If both of these elements are present and the officer received incriminating information after the time had passed when s/he should have read the person his/her Miranda rights, all incriminating evidence acquired as a result of what the person did or said will not be allowed to be presented in court against that person. An attorney that is well experienced with challenging a San Diego DUI when a failure to advise the person of his/her Miranda rights is a material issue is invaluable and can mean the difference between losing or winning your San Diego DUI defense case.

19 – California Code of Regulations Title 17 Was Materially Violated in Your San Diego DUI

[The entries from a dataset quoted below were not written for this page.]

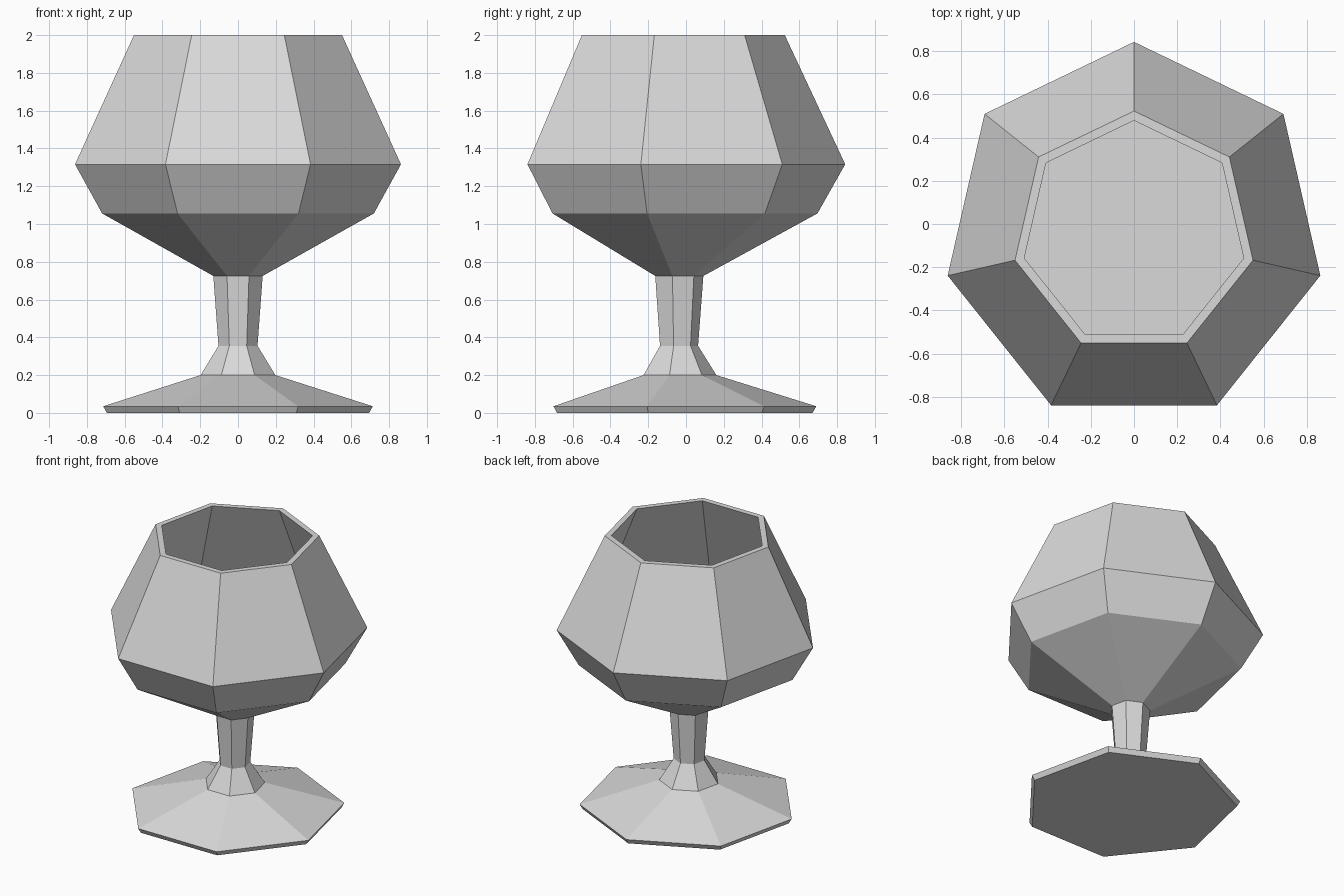
import bpy
import bmesh
from math import sin, cos, tau

cube = bpy.data.objects.get("Cube")
if cube:
    bpy.data.objects.remove(cube)

SIDES = 7
CENTRE_Y = -0.042

# Single pale grey for the whole glass
grey = bpy.data.materials.new("pale_grey")
grey.use_nodes = True
colour = (0.7, 0.7, 0.7, 1.0)
grey.diffuse_color = colour
grey.node_tree.nodes["Principled BSDF"].inputs["Base Color"].default_value = colour


def lathe(name, profile, cap_start=False, cap_end=False):
    """Turn a (radius, height) profile into a flat-shaded seven-sided shell."""
    bm = bmesh.new()
    rings = []
    for r, z in profile:
        rings.append([bm.verts.new((r * sin(tau * i / SIDES),
                                    CENTRE_Y + r * cos(tau * i / SIDES), z))
                      for i in range(SIDES)])
    for low, high in zip(rings, rings[1:]):
        for i in range(SIDES):
            j = (i + 1) % SIDES
            bm.faces.new((low[j], low[i], high[i], high[j]))
    if cap_start:
        bm.faces.new(rings[0])
    if cap_end:
        bm.faces.new(rings[-1][::-1])
    mesh = bpy.data.meshes.new(name)
    bm.to_mesh(mesh)
    bm.free()
    mesh.materials.append(grey)
    obj = bpy.data.objects.new(name, mesh)
    bpy.context.collection.objects.link(obj)
    return obj


# Foot: flat base with a bevelled edge, sloping up to the stem
lathe("foot", [(0.712, 0), (0.732, 0.035), (0.203, 0.2)], cap_start=True)

# Stem: flared collar, then a slim shaft widening towards the bowl
lathe("stem", [(0.203, 0.2), (0.106, 0.355), (0.134, 0.725)])

# Bowl: outer wall, rim, then the inner wall down to a flat floor
lathe("bowl", [(0.134, 0.725), (0.738, 1.056), (0.885, 1.316), (0.565, 2.0),
               (0.521, 2.0), (0.84, 1.316), (0.715, 1.1)], cap_end=True)
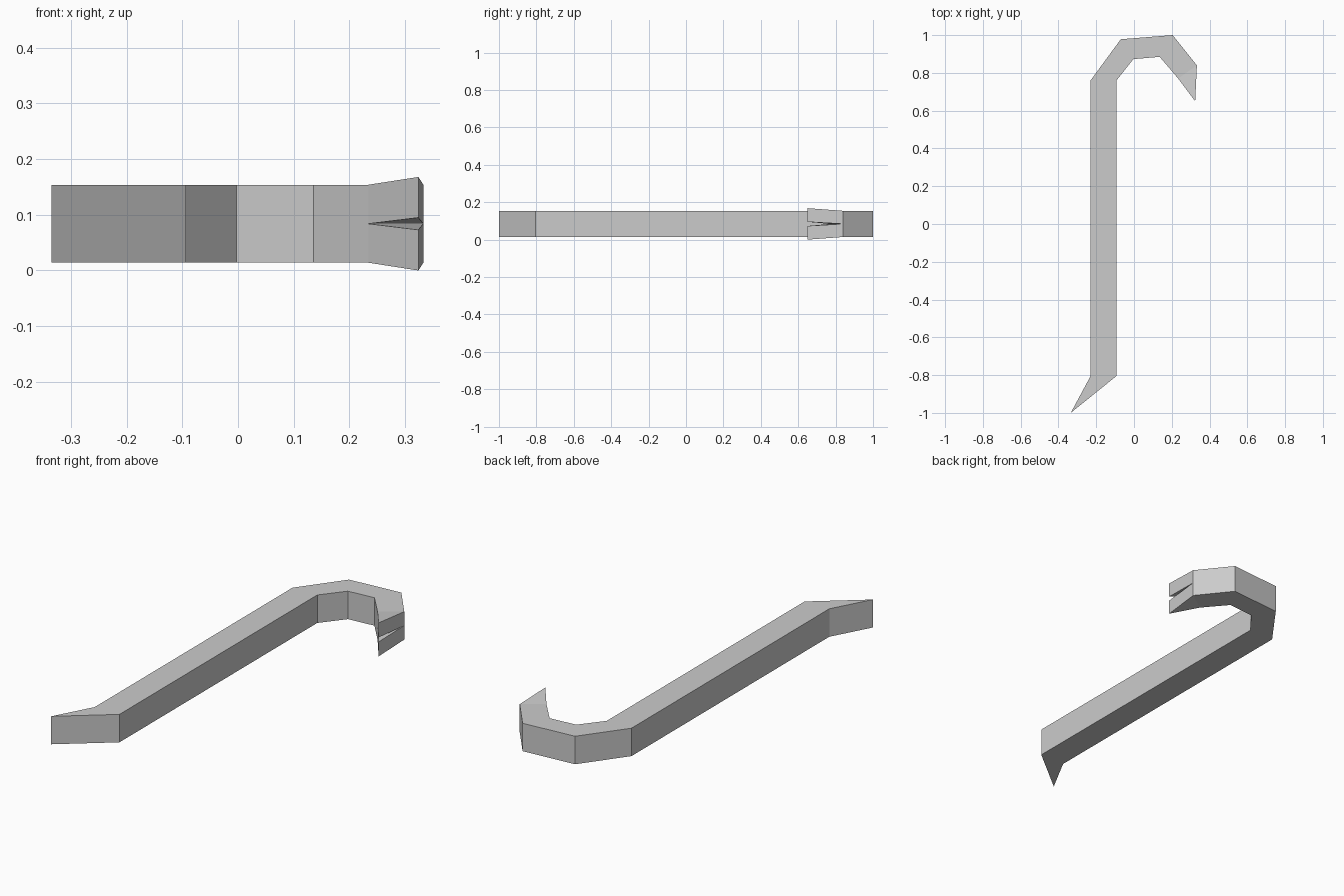
import bpy
import bmesh

cube = bpy.data.objects.get("Cube")
if cube:
    bpy.data.objects.remove(cube, do_unlink=True)

steel = bpy.data.materials.new("grey_steel")
COLOUR = (0.6, 0.6, 0.6, 1)
steel.use_nodes = True
steel.diffuse_color = COLOUR
steel.node_tree.nodes["Principled BSDF"].inputs["Base Color"].default_value = COLOUR

MID, HALF = 0.084, 0.07

# Inner and outer corners along the bar, from the chisel edge to the claw root
chisel = (-0.335, -1.0)
stations = [
    (chisel, chisel),
    ((-0.093, -0.805), (-0.23, -0.805)),
    ((-0.093, 0.76), (-0.23, 0.76)),
    ((-0.003, 0.873), (-0.07, 0.978)),
    ((0.136, 0.885), (0.205, 1.0)),
    ((0.234, 0.77), (0.333, 0.84)),
]
claw_tip = (0.324, 0.65)

bm = bmesh.new()
corners = {}


def corner(point, z):
    key = (*point, round(z, 4))
    if key not in corners:
        corners[key] = bm.verts.new(key)
    return corners[key]


def face(*verts):
    bm.faces.new(list(dict.fromkeys(verts)))


# Upper and lower halves of the bar
for side in (1, -1):
    edge = MID + side * HALF
    for (in_a, out_a), (in_b, out_b) in zip(stations, stations[1:]):
        face(*[corner(p, edge) for p in (in_a, in_b, out_b, out_a)])
        for a, b in ((in_a, in_b), (out_a, out_b)):
            face(corner(a, MID), corner(b, MID), corner(b, edge), corner(a, edge))

    # Flared claw prong, split from its neighbour by a V notch
    inner, outer = stations[-1]
    tip_notch = corner(claw_tip, MID + side * 0.011)
    tip_edge = corner(claw_tip, MID + side * 0.084)
    face(corner(inner, edge), corner(outer, edge), tip_edge)
    face(corner(inner, MID), corner(outer, MID), tip_notch)
    for root in (inner, outer):
        face(corner(root, MID), corner(root, edge), tip_edge, tip_notch)

# Merge the halves into clean flat sides
bmesh.ops.recalc_face_normals(bm, faces=bm.faces)
seams = [e for e in bm.edges if len(e.link_faces) == 2
         and all(abs(v.co.z - MID) < 0.001 for v in e.verts)
         and e.calc_face_angle() < 0.01]
bmesh.ops.dissolve_edges(bm, edges=seams, use_verts=True)
bmesh.ops.recalc_face_normals(bm, faces=bm.faces)

mesh = bpy.data.meshes.new("crowbar")
bm.to_mesh(mesh)
bm.free()
mesh.materials.append(steel)
crowbar = bpy.data.objects.new("crowbar", mesh)
bpy.context.collection.objects.link(crowbar)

The prosecution’s violation of Title 17 of California’s Code of Regulations can provides a foundation for a successful challenge to your DUI case. California’s Code of Regulations (CCR) consists of 28 titles and contains the regulations of approximately 200 California State agencies, of which San Diego is under.
Title 17 codifies the requirements for:

  • Collecting evidence
  • Storing evidence
  • Analyzing evidence

The results from DUI chemical tests fall under the very specific requirements of Title 17 and an attorney that is has extensive knowledge and experience with Title 17 Requirements can use a violation of it to reach a successful outcome in your San Diego DUI Defense.

    A few examples of Title 17 violations occur when:

  • The technician that operated the blood or breath testing equipment was not trained or had not received proper continuing education.
  • The equipment itself had not been updated or calibrated according to the governing rules and regulations.
    If an attorney can show that the evidence being introduced by the prosecution does not satisfy the requirements of Title 17, that evidence will not be allowed to be introduced against you, or at least it’s reliability will be called into question possibly leading to a successful San Diego DUI Defense.

20 – The Officer’s Failure to Observe You 15 Minutes Prior To Your Breath Test in Your San Diego DUI

In San Diego, a person suspected of driving under the influence and who has chosen to submit to a breath test rather than a blood test must be observed for a required amount of time prior to giving their breath test to insure the person has not burped, vomited, or committed any other act which could render the breath-test machine’s results inaccurate. Additionally, the 15 minutes does not include the ride to the station.
If the prosecution’s evidence is based on the results of a breath-test, and an experienced San Diego DUI defense attorney can identify that the officer’s failure to properly observe the suspect uninterrupted for the required amount of time prior to the breath-test is a material issue in the case, it is likely the attorney can construct a successful challenge to a San Diego DUI defense.

If you or someone you care about has recently received a DUI and you’re feeling confused, scared, intimidated by the situation, or even embarrassed by the event, know that people that many think should “know better” have made the same mistake as you.

The important thing to do is call me as soon as possible so we can get your questions answered. You’ll likely only get one shot to successfully defend your DUI case. It is vital you hire an attorney with the experience, knowledge, training and courtroom experience to aggressively defend your DUI case.

Whether you have been charged/arrested for a San Diego DUI, Poway DUI, La Mesa DUI, Santee DUI, Mission Valley DUI, Clairemont DUI, Point Loma DUI, La Jolla DUI, Carmel Valley DUI, Mira Mesa DUI, Pacific Beach DUI, Del Mar DUI, Carmel Valley DUI, Encinitas DUI, Oceanside DUI, Ocean Beach DUI, Escondido DUI, Vista DUI, San Marcos DUI, Carlsbad DUI or El Cajon DUI, if you’re looking for San Diego’s Best DUI Defense Attorney, you must speak with Attorney Chris Sohovich as soon as possible.

Contact the Law Office of Chris Sohovich now for a free case evaluation at 619-326-8161.